Exercise instructions: Only these lines of the data below are wanted: the one with "nozzle.position.set(-0.366, 0.46, 0);", the one with "for (let i = 0; i <= 6;", and any lines between them, each repeated exactly.

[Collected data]
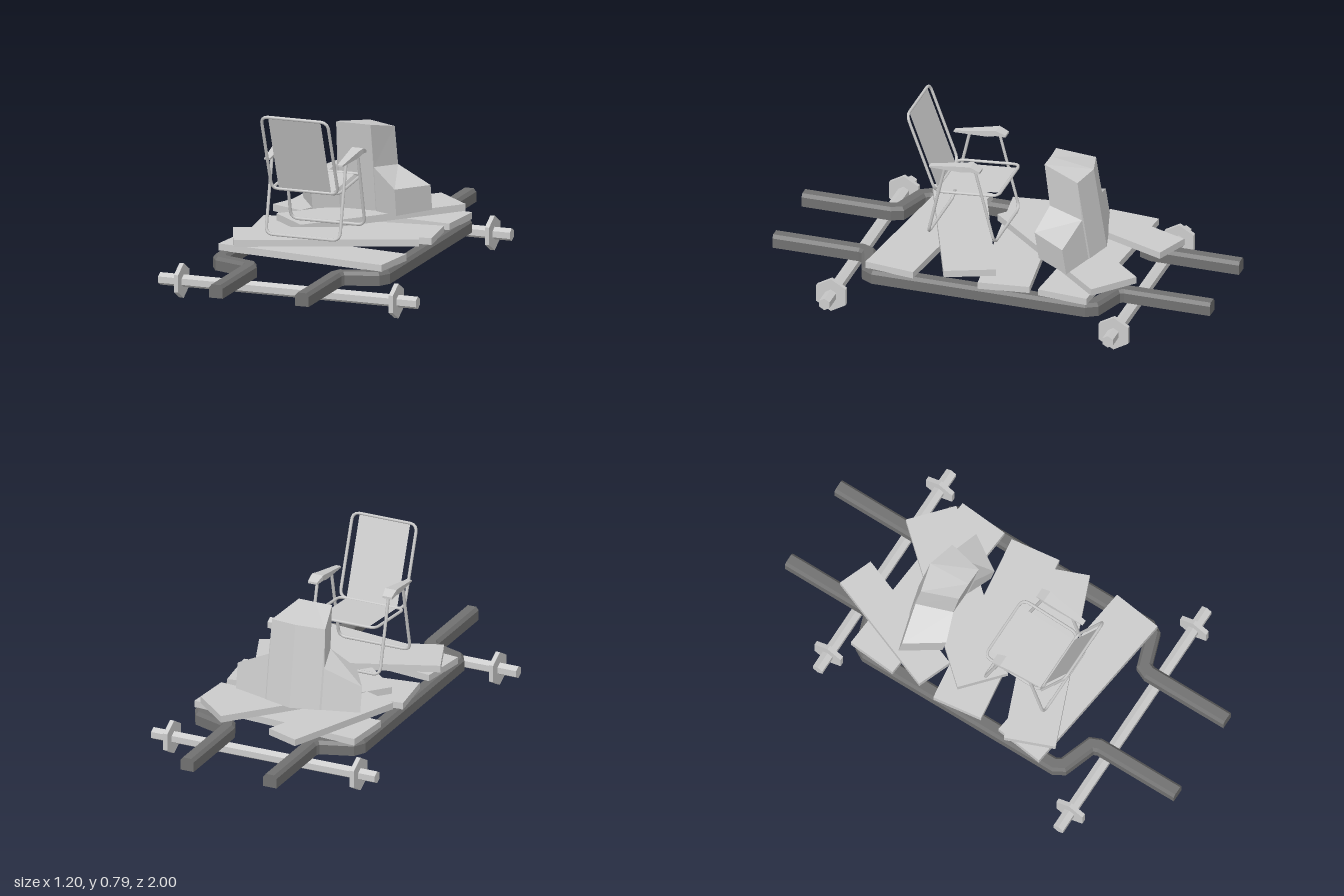
import * as THREE from 'three';

const grey = new THREE.MeshStandardMaterial({ color: 0xcccccc, flatShading: true });
const dark = new THREE.MeshStandardMaterial({ color: 0x707070, flatShading: true });
const smooth = new THREE.MeshStandardMaterial({ color: 0xcccccc });
const cloth = new THREE.MeshStandardMaterial({ color: 0xcccccc, side: THREE.DoubleSide });

function add(parent, name, geometry, material = grey) {
  const mesh = new THREE.Mesh(geometry, material);
  mesh.name = name;
  parent.add(mesh);
  return mesh;
}

// Solid through a row of rings, each counter-clockwise about the row's direction
function loft(rings) {
  const pos = [];
  const tri = (...pts) => pts.forEach(p => pos.push(...p));
  const n = rings[0].length;
  for (let i = 0; i < rings.length - 1; i++) {
    for (let j = 0; j < n; j++) {
      const k = (j + 1) % n;
      const [a, b, c, d] = [rings[i][j], rings[i][k], rings[i + 1][k], rings[i + 1][j]];
      tri(a, b, c);
      tri(a, c, d);
    }
  }
  const first = rings[0], last = rings[rings.length - 1];
  for (let j = 1; j < n - 1; j++) {
    tri(first[0], first[j + 1], first[j]);
    tri(last[0], last[j], last[j + 1]);
  }
  const g = new THREE.BufferGeometry();
  g.setAttribute('position', new THREE.Float32BufferAttribute(pos, 3));
  g.computeVertexNormals();
  return g;
}

// Chamfered beam that bulges outwards around the deck, with mitred bends
function railGeometry(side) {
  const half = [[0.2, 1], [0.2, 0.6], [0.215, 0.565], [0.36, 0.515], [0.38, 0.48]];
  const path = [...half.map(([x, z]) => [x, -z]), ...half.slice().reverse()]
    .map(([x, z]) => new THREE.Vector2(side * x, z));
  const section = [[-0.032, 0.11], [0.032, 0.11], [0.032, 0.155], [0.02, 0.17], [-0.02, 0.17], [-0.032, 0.155]];
  return loft(path.map((p, i) => {
    const before = p.clone().sub(path[Math.max(i - 1, 0)]).normalize();
    const after = path[Math.min(i + 1, path.length - 1)].clone().sub(p).normalize();
    const t = before.clone().add(after).normalize();
    const stretch = 1 / t.dot(i ? before : after);
    return section.map(([u, y]) => [p.x + t.y * u * stretch, y, p.y - t.x * u * stretch]);
  }));
}

function axle(z, halfLength, wheelX) {
  const g = new THREE.Group();
  g.name = 'axle';
  const bar = (name, r, len, x) => {
    const geo = new THREE.CylinderGeometry(r, r, len, 6, 1, false, Math.PI / 6);
    add(g, name, geo.rotateZ(Math.PI / 2).translate(x, 0, 0));
  };
  bar('axleRod', 0.028, halfLength * 2, 0);
  for (const s of [-1, 1]) bar('wheel', 0.0775, 0.02, s * wheelX);
  g.position.set(0, 0.0775, z);
  return g;
}

// Bent tube in the local XY plane, from y = 0 to h, either a full loop or open at the top
function tubeFrame(w, h, closed) {
  const r = 0.035, v = (x, y) => new THREE.Vector3(x, y, 0);
  const corners = closed ? [[w, h], [-w, h], [-w, 0], [w, 0]] : [[-w, 0], [w, 0]];
  const path = new THREE.CurvePath();
  const start = closed ? v(w, h / 2) : v(-w, h);
  const end = closed ? start : v(w, h);
  let at = start;
  corners.forEach(([x, y], i) => {
    const c = v(x, y);
    const next = i < corners.length - 1 ? v(...corners[i + 1]) : end;
    const a = c.clone().add(at.clone().sub(c).setLength(r));
    const b = c.clone().add(next.clone().sub(c).setLength(r));
    path.add(new THREE.LineCurve3(at, a));
    path.add(new THREE.QuadraticBezierCurve3(a, c, b));
    at = b;
  });
  path.add(new THREE.LineCurve3(at, end));
  return new THREE.TubeGeometry(path, 90, 0.007, 6, false);
}

function foldingChair() {
  const chair = new THREE.Group();
  chair.name = 'foldingChair';
  // Places a frame so that it runs between two points of the side profile [z, y]
  const place = (name, w, [z0, y0], [z1, y1], closed) => {
    const g = new THREE.Group();
    const h = Math.hypot(z1 - z0, y1 - y0);
    g.name = name;
    g.position.set(0, y0, z0);
    g.rotation.x = Math.atan2(z1 - z0, y1 - y0);
    add(g, name + 'Tube', tubeFrame(w, h, closed), smooth);
    if (closed) add(g, name + 'Cloth', new THREE.PlaneGeometry(0.244, h).translate(0, h / 2, 0), cloth);
    chair.add(g);
  };
  place('backrest', 0.155, [0.3, 0.437], [0.43, 0.787], true);
  place('seat', 0.155, [0.3, 0.437], [0.015, 0.46], true);
  place('frontLegs', 0.172, [0.025, 0.237], [0.115, 0.585], false);
  place('rearLegs', 0.172, [0.328, 0.237], [0.25, 0.575], false);

  // Armrests: z, bottom, top, inner x, outer x
  const arm = [
    [0.083, 0.578, 0.588, 0.158, 0.202],
    [0.125, 0.583, 0.607, 0.15, 0.204],
    [0.165, 0.572, 0.6, 0.152, 0.197],
    [0.32, 0.566, 0.573, 0.158, 0.183],
  ];
  for (const s of [1, -1]) {
    const rings = arm.map(([z, b, t, i, o]) => [[i, b], [o, b], [o, t], [i, t]].map(([x, y]) => [s * x, y, z]));
    add(chair, 'armrest', loft(s > 0 ? rings : rings.reverse()));
  }
  chair.position.x = -0.058;
  return chair;
}

// Chevron-shaped block with low wings and a tall middle, leaning forwards
function carvedBlock() {
  const base = 0.23;
  // back x, back z, front x, front z, back height, front height
  const half = [
    [0.3, -0.358, 0.195, -0.198, 0.345, 0.352],
    [0.135, -0.405, 0.085, -0.245, 0.415, 0.435],
    [0.128, -0.41, 0.08, -0.25, 0.59, 0.63],
  ];
  const lean = (x, y, z) => [x, y, z + (y - base) * 0.16];
  const ring = s => ([bx, bz, fx, fz, by, fy]) => [
    lean(s * bx, base, bz), lean(s * bx, by, bz), lean(s * fx, fy, fz), lean(s * fx, base, fz),
  ];
  const middle = ring(1)([0, -0.444, 0, -0.252, 0.6, 0.63]);
  return loft([...half.map(ring(-1)), middle, ...half.slice().reverse().map(ring(1))]);
}

export function createModel() {
  const model = new THREE.Group();
  model.name = 'raftCart';

  for (const s of [-1, 1]) add(model, 'rail', railGeometry(s), dark);
  model.add(axle(0.64, 0.6, 0.5), axle(-0.635, 0.54, 0.45));

  // Loose planks in two layers: x, z, direction x, direction z, layer, scale
  const planks = [
    [0, 0.36, 0.99, 0.125, 0, 1],
    [0, -0.06, 0.99, -0.13, 0, 1],
    [0, -0.413, 0.997, 0.08, 0, 1],
    [0, 0.2, 0.925, -0.37, 1, 1],
    [0.024, -0.278, 0.66, -0.75, 1, 1],
    [-0.222, -0.44, 0.36, -0.93, 1, 0.72],
  ];
  for (const [x, z, dx, dz, layer, scale] of planks) {
    const plank = add(model, 'plank', new THREE.BoxGeometry(0.805 * scale, 0.031, 0.228 * scale));
    plank.position.set(x, 0.184 + layer * 0.031, z);
    plank.rotation.y = Math.atan2(-dz, dx);
  }

  add(model, 'carvedBlock', carvedBlock()).position.x = -0.023;
  model.add(foldingChair());
  return model;
}
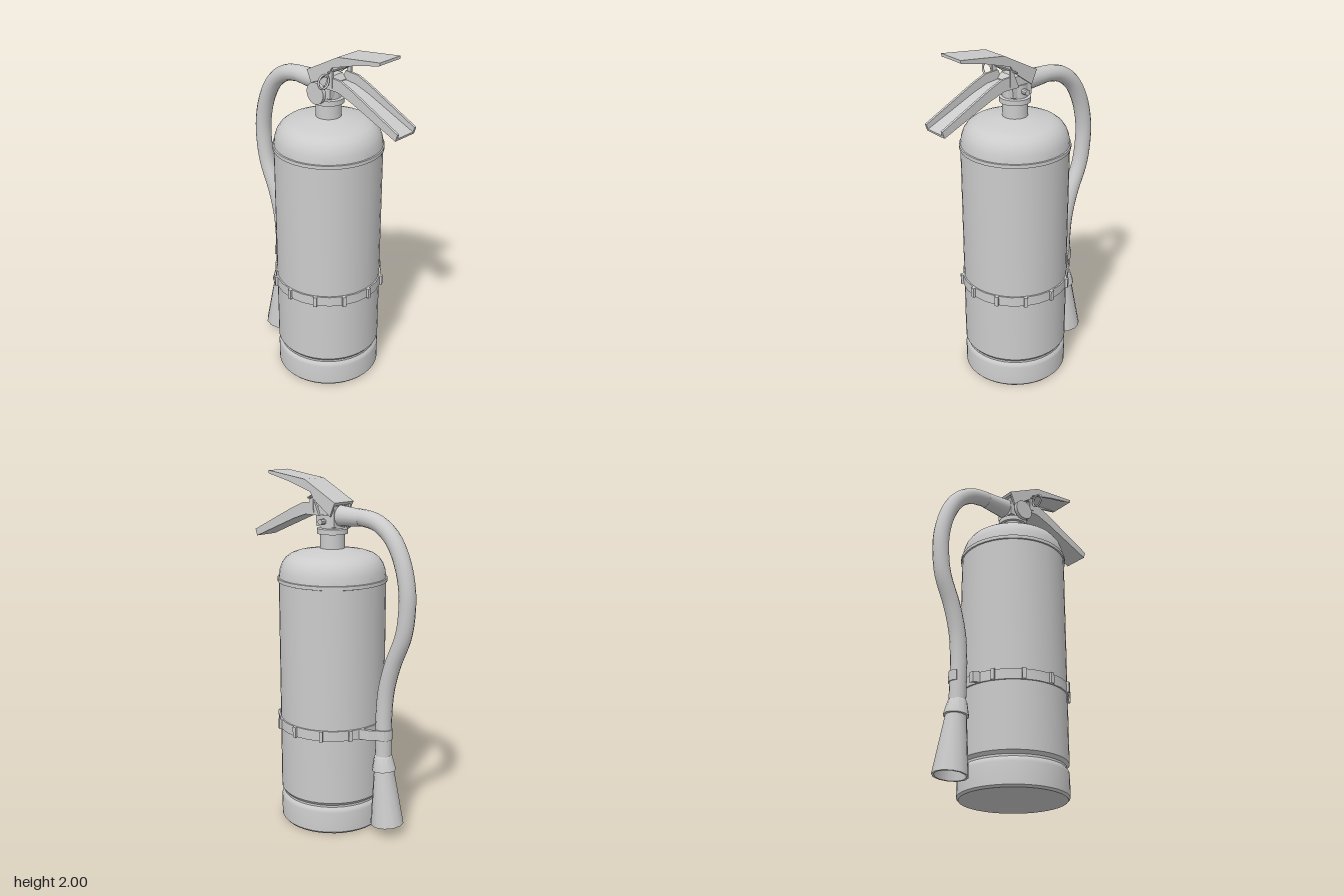
import * as THREE from 'three';
import { toCreasedNormals } from 'three/addons/utils/BufferGeometryUtils.js';

const CX = 0.015; // tank axis
const material = new THREE.MeshStandardMaterial({ color: 0xcccccc });
const openMaterial = new THREE.MeshStandardMaterial({ color: 0xcccccc, side: THREE.DoubleSide });
const v2 = (p) => new THREE.Vector2(p[0], p[1]);

export function createModel() {
  const model = new THREE.Group();

  function add(name, geometry, x = 0, y = 0, z = 0, parent = model, mat = material) {
    const mesh = new THREE.Mesh(geometry, mat);
    mesh.name = name;
    mesh.position.set(x, y, z);
    parent.add(mesh);
    return mesh;
  }
  function group(name) {
    const g = new THREE.Group();
    g.name = name;
    model.add(g);
    return g;
  }
  const lathe = (points, sides) =>
    toCreasedNormals(new THREE.LatheGeometry(points.map(v2), sides), 0.6);
  // Side profile in x/y, extruded from z0 to z1
  function slab(points, z0, z1) {
    const g = new THREE.ExtrudeGeometry(new THREE.Shape(points.map(v2)), { depth: z1 - z0, bevelEnabled: false });
    return g.translate(0, 0, z0);
  }
  // Plan outline in x/z, extruded from y0 to y1
  function plan(points, y0, y1) {
    return slab(points.map(([x, z]) => [x, -z]), y0, y1).rotateX(-Math.PI / 2);
  }
  // Cylinder lying along z
  const axle = (radius, length, sides) =>
    toCreasedNormals(new THREE.CylinderGeometry(radius, radius, length, sides).rotateX(Math.PI / 2), 0.6);

  // Tank with grooved foot and seam bead
  add('tank', lathe([
    [0, 0], [0.29, 0], [0.3, 0.012], [0.3, 0.13], [0.297, 0.147], [0.286, 0.16], [0.286, 0.172],
    [0.3, 0.19], [0.3, 1.412], [0.307, 1.414], [0.307, 1.434], [0.3, 1.436], [0.295, 1.475],
    [0.283, 1.51], [0.262, 1.54], [0.235, 1.56], [0.2, 1.572], [0.07, 1.595], [0, 1.6],
  ], 40), CX);

  // Neck and valve
  const valve = group('valve');
  add('neck', lathe([
    [0.07, 1.58], [0.07, 1.675], [0.086, 1.675], [0.086, 1.703], [0.07, 1.707], [0.07, 1.78], [0, 1.78],
  ], 24), CX, 0, 0, valve);
  add('valveBlock', slab([
    [-0.05, 1.715], [0.08, 1.715], [0.085, 1.8], [0.06, 1.83], [-0.05, 1.83],
  ], -0.06, 0.06), 0, 0, 0, valve);
  add('gaugeStem', axle(0.03, 0.05, 16), CX, 1.745, 0.07, valve);
  add('gauge', axle(0.06, 0.022, 24), CX, 1.745, 0.094, valve);
  add('rearPlug', axle(0.016, 0.05, 10), CX, 1.745, -0.078, valve);

  // Squeeze lever: top plate with two cheeks, open underneath
  const lever = group('upperLever');
  add('leverPlate', slab([
    [-0.07, 1.85], [0.15, 1.965], [0.43, 2], [0.43, 1.985], [0.155, 1.948], [-0.062, 1.835],
  ], -0.078, 0.078), 0, 0, 0, lever);
  for (const s of [-1, 1]) {
    add('leverCheek', slab([
      [-0.068, 1.85], [0.15, 1.963], [0.428, 1.998], [0.425, 1.982], [0.27, 1.948],
      [0.11, 1.9], [0.09, 1.865], [-0.035, 1.775],
    ], s > 0 ? 0.066 : -0.078, s > 0 ? 0.078 : -0.066), 0, 0, 0, lever);
  }

  // Carry handle: floor with two cheeks, open on top
  const handle = group('carryHandle');
  add('handleFloor', slab([
    [0.06, 1.785], [0.15, 1.775], [0.24, 1.745], [0.54, 1.62], [0.543, 1.632], [0.245, 1.758], [0.155, 1.788], [0.06, 1.798],
  ], -0.072, 0.072), 0, 0, 0, handle);
  for (const s of [-1, 1]) {
    add('handleCheek', slab([
      [0.05, 1.775], [0.15, 1.775], [0.24, 1.745], [0.54, 1.62], [0.552, 1.658], [0.25, 1.805],
      [0.165, 1.84], [0.08, 1.845],
    ], s > 0 ? 0.06 : -0.074, s > 0 ? 0.074 : -0.06), 0, 0, 0, handle);
    add('pinLug', new THREE.BoxGeometry(0.028, 0.09, 0.012), 0.1, 1.835, s * 0.072, handle);
  }

  // Safety pin with pull ring
  const pin = group('safetyPin');
  add('pinShaft', axle(0.006, 0.2, 8), 0.095, 1.872, -0.01, pin);
  add('pullRing', new THREE.TorusGeometry(0.037, 0.006, 8, 24).rotateY(Math.PI / 2), 0.1, 1.835, 0.127, pin);

  // Hose with its coupling
  const hose = group('hose');
  add('hoseCoupling', new THREE.CylinderGeometry(0.046, 0.058, 0.15, 16).rotateZ(Math.PI / 2), -0.12, 1.775, 0, hose);
  const path = new THREE.CatmullRomCurve3([
    [-0.15, 1.778], [-0.22, 1.775], [-0.31, 1.755], [-0.4, 1.69], [-0.47, 1.57], [-0.507, 1.42],
    [-0.508, 1.3], [-0.488, 1.17], [-0.42, 1], [-0.38, 0.85], [-0.366, 0.7], [-0.366, 0.55], [-0.368, 0.42],
  ].map(([x, y]) => new THREE.Vector3(x, y, 0)));
  add('hoseTube', new THREE.TubeGeometry(path, 48, 0.046, 14), 0, 0, 0, hose);

  // Hollow horn, leaning slightly outwards
  const nozzle = group('nozzle');
  nozzle.position.set(-0.366, 0.46, 0);
  nozzle.rotation.z = -0.085;
  add('horn', lathe([
    [0.044, 0.012], [0.035, -0.08], [0.083, -0.4], [0.095, -0.4], [0.057, -0.08], [0.069, -0.078], [0.052, 0], [0.044, 0.012],
  ], 12), 0, 0, 0, nozzle, openMaterial);

  // Ribbed strap around the tank
  const strap = group('strap');
  add('strapBand', lathe([
    [0.299, 0.567], [0.31, 0.567], [0.31, 0.625], [0.299, 0.625],
  ], 24), CX, 0, 0, strap, openMaterial);
  for (let i = 0; i < 12; i++) {
    if (i === 6) continue; // hose clip sits here
    const a = (i * Math.PI) / 6;
    const rib = add('strapRib', new THREE.BoxGeometry(0.022, 0.06, 0.02),
      CX + 0.312 * Math.cos(a), 0.596, 0.312 * Math.sin(a), strap);
    rib.rotation.y = -a;
  }

  // Hose clip: arm behind the hose curling round it, and a short front hook
  const outer = [[-0.27, -0.105], [-0.33, -0.085]];
  const inner = [[-0.27, -0.085], [-0.335, -0.06]];
  for (let i = 0; i <= 6; i++) {
    const a = -Math.PI / 2 - (i / 6) * 2.3;
    outer.push([-0.362 + 0.056 * Math.cos(a), 0.056 * Math.sin(a)]);
    inner.push([-0.362 + 0.045 * Math.cos(a), 0.045 * Math.sin(a)]);
  }
  add('hoseClip', plan([...outer, ...inner.reverse()], 0.567, 0.625), 0, 0, 0, strap);
  add('clipHook', plan([
    [-0.275, 0.07], [-0.3, 0.065], [-0.322, 0.04], [-0.312, 0.035], [-0.32, 0.07], [-0.275, 0.085],
  ].filter((_, i) => i !== 3), 0.567, 0.625), 0, 0, 0, strap);

  return model;
}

Exercise output:
  nozzle.position.set(-0.366, 0.46, 0);
  nozzle.rotation.z = -0.085;
  add('horn', lathe([
    [0.044, 0.012], [0.035, -0.08], [0.083, -0.4], [0.095, -0.4], [0.057, -0.08], [0.069, -0.078], [0.052, 0], [0.044, 0.012],
  ], 12), 0, 0, 0, nozzle, openMaterial);

  // Ribbed strap around the tank
  const strap = group('strap');
  add('strapBand', lathe([
    [0.299, 0.567], [0.31, 0.567], [0.31, 0.625], [0.299, 0.625],
  ], 24), CX, 0, 0, strap, openMaterial);
  for (let i = 0; i < 12; i++) {
    if (i === 6) continue; // hose clip sits here
    const a = (i * Math.PI) / 6;
    const rib = add('strapRib', new THREE.BoxGeometry(0.022, 0.06, 0.02),
      CX + 0.312 * Math.cos(a), 0.596, 0.312 * Math.sin(a), strap);
    rib.rotation.y = -a;
  }

  // Hose clip: arm behind the hose curling round it, and a short front hook
  const outer = [[-0.27, -0.105], [-0.33, -0.085]];
  const inner = [[-0.27, -0.085], [-0.335, -0.06]];
  for (let i = 0; i <= 6; i++) {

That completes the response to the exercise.